Michael Nesmith Talks Monkees, Music Videos and the Internet
Recently in town performing with The Monkees, Michael Nesmith is much, much more than just the guitarist for a ’60s pop band. Over his lengthy career, Nesmith has worked as a producer, novelist, and actor and is often cited as the person responsible for creating music video.
Via email and in anticipation of performing Wednesday night at the Kessler Theater, Nesmith talked with DC9 about his current “Movies of the Mind” tour, his time in Dallas and how he doesn’t plan on attending any reunions at Thomas Jefferson High School.
You were just in Dallas performing with the Monkees. Does playing with the band split time with you performing solo?
It seems to be working out that way. I love playing with the Monkees show. It is very different than my solo work and gives me an opportunity to play some great pop songs.
Can you explain the concept of Movies of the Mind? How are the set lists organized?
It started on my first solo tour in fall of 2012 in Glasgow. I was introducing the songs by sharing with the audience how they live in my mind. Each is set in a kind of narrative like a gem set in a ring or a bracelet — not exactly what the song is about but more where the song might come to life. It was well received and many people encouraged me to expand the idea and do more. So I have and it seems to be working well. Lot so of positive feedback. The show is a nice slow build with a big finish.
You are often credited with creating the genre of music video. Is that like being called Dr. Frankenstein?
It might if I actually created it — but it was more of a discovery. I stumbled into it looking for some way to visually represent the song “Rio” for foreign distribution. When the video popped out the way it did it surprised all of us — and most importantly it seemed to have its own creative base — its own film grammar. I was as surprised as anyone. That’s why it is such an easy form to work in and why so many people try it. Obviously not all succeed.

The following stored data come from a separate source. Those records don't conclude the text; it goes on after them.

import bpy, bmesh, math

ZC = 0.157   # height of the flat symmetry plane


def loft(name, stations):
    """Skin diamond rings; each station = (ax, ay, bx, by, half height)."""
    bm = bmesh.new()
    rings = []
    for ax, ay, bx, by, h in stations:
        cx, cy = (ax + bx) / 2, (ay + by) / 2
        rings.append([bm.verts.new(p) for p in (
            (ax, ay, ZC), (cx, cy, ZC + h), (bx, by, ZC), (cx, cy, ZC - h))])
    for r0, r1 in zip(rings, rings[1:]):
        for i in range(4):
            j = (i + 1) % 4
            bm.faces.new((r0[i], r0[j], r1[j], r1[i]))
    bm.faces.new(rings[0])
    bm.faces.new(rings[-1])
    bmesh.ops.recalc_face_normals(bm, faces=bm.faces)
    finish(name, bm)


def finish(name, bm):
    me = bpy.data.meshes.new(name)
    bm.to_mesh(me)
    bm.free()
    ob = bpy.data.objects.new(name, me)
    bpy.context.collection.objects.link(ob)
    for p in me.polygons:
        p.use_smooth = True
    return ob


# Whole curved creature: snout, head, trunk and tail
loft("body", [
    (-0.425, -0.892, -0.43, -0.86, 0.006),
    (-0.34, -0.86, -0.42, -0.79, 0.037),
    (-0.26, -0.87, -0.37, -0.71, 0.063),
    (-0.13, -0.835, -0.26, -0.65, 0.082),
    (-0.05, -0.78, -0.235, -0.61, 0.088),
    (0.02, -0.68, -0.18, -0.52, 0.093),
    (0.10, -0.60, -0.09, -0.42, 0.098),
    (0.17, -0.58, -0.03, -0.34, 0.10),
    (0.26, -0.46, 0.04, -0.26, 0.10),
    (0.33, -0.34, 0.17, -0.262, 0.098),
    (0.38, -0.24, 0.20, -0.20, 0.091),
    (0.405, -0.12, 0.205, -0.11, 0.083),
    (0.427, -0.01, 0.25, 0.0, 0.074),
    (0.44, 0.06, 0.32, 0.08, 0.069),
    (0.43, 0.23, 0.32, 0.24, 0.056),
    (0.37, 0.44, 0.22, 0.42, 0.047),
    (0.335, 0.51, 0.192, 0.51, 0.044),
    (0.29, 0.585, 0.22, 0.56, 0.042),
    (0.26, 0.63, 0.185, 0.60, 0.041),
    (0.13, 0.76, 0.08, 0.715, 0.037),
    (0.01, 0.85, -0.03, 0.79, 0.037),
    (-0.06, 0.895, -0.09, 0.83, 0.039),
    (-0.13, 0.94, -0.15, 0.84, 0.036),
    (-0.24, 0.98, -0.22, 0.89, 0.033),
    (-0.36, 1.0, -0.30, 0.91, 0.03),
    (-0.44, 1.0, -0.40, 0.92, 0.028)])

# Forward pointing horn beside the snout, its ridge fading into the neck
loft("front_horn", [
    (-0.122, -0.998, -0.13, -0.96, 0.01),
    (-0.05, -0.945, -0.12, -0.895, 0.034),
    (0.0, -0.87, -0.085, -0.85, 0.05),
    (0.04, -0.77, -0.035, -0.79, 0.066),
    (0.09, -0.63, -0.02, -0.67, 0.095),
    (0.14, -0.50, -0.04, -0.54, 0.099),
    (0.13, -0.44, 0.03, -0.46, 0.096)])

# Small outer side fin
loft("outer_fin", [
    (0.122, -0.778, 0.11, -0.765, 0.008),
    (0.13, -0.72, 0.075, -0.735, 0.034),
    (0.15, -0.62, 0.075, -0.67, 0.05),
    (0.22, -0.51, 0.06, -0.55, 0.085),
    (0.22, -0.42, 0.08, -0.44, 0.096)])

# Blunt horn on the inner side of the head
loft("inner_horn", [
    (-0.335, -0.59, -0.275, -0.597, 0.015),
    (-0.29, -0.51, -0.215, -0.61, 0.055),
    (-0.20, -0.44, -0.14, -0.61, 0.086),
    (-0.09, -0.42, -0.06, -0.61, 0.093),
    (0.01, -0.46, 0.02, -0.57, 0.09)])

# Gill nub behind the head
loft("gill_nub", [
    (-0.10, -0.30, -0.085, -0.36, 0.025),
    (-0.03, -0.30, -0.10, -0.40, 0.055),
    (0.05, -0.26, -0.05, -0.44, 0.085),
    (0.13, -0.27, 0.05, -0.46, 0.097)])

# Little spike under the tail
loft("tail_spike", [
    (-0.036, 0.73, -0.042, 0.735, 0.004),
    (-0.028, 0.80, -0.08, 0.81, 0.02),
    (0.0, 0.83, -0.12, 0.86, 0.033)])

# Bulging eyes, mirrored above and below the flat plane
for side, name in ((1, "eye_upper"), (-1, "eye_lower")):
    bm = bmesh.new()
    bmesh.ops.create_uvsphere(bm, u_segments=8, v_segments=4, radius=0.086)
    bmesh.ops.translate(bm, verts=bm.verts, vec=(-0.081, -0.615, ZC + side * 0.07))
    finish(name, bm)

You went to Thomas Jefferson high school. Do you ever attend school reunions? Would you perform at one?
I have never been to a reunion and doubt I would ever go at this stage.
Do you live in California? Would you consider living in Dallas again? What are some of your best memories of your time in Dallas?
I do live in California. I moved there when I was 20 but my mother lived here [in Dallas] all her life so I was back regularly, probably at El Fenix and El Chico. Are they still around?
You’ve been involved in the music industry for almost 50 years. What do you think of the current state of the music business? What are the best and worst changes you have seen?
The best change is that the independent artists have a fair chance these days. The field has leveled and is available to everyone. The worst is that it is hard to find the right way through the distribution mystery with all the available formats.
How insane is P.J. O’Rourke? Can you talk a little about your time with him?
I don’t know about insane — but he is a good guy, a lot of fun to be with, and a good friend. We have had some great adventures together. Peej always had wild ideas about where to go and have fun. I pretty much went along with everything he suggested except for visiting El Salvador during the revolution. I passed on that.
One biography refers to you as a musician, songwriter, actor, producer, novelist, businessman, and philanthropist. Is that about it? If you could only be described as one of these, which would it?
I suppose writing is actually my first craft. Meaning it is the one I am most comfortable with and have the most fun doing. Everything else flows from that.
Are you currently recording new material?
Lots of new works are in various stages of completion. I write and record consistently and have many projects going at one time although not always designed for the public consumption. Right now my focus is on this show — movies of the mind — and to see if that will produce any lasting results.
Are you surprised that the recordings of the Monkees have remained popular for so long?
I don’t know how popular they are in the scheme of things but I’m not surprised. The Monkees fans have a lot invested in the Monkees and are loyal and committed — so when we perform a good time is had by all. It tends to be the same crowd over the years — lots of old friends together. It seems the huge effect of the Internet is what is really developing the new stars — and will probably set the new standards. I’m glad the Monkees persist as they have. It’s been a great ride.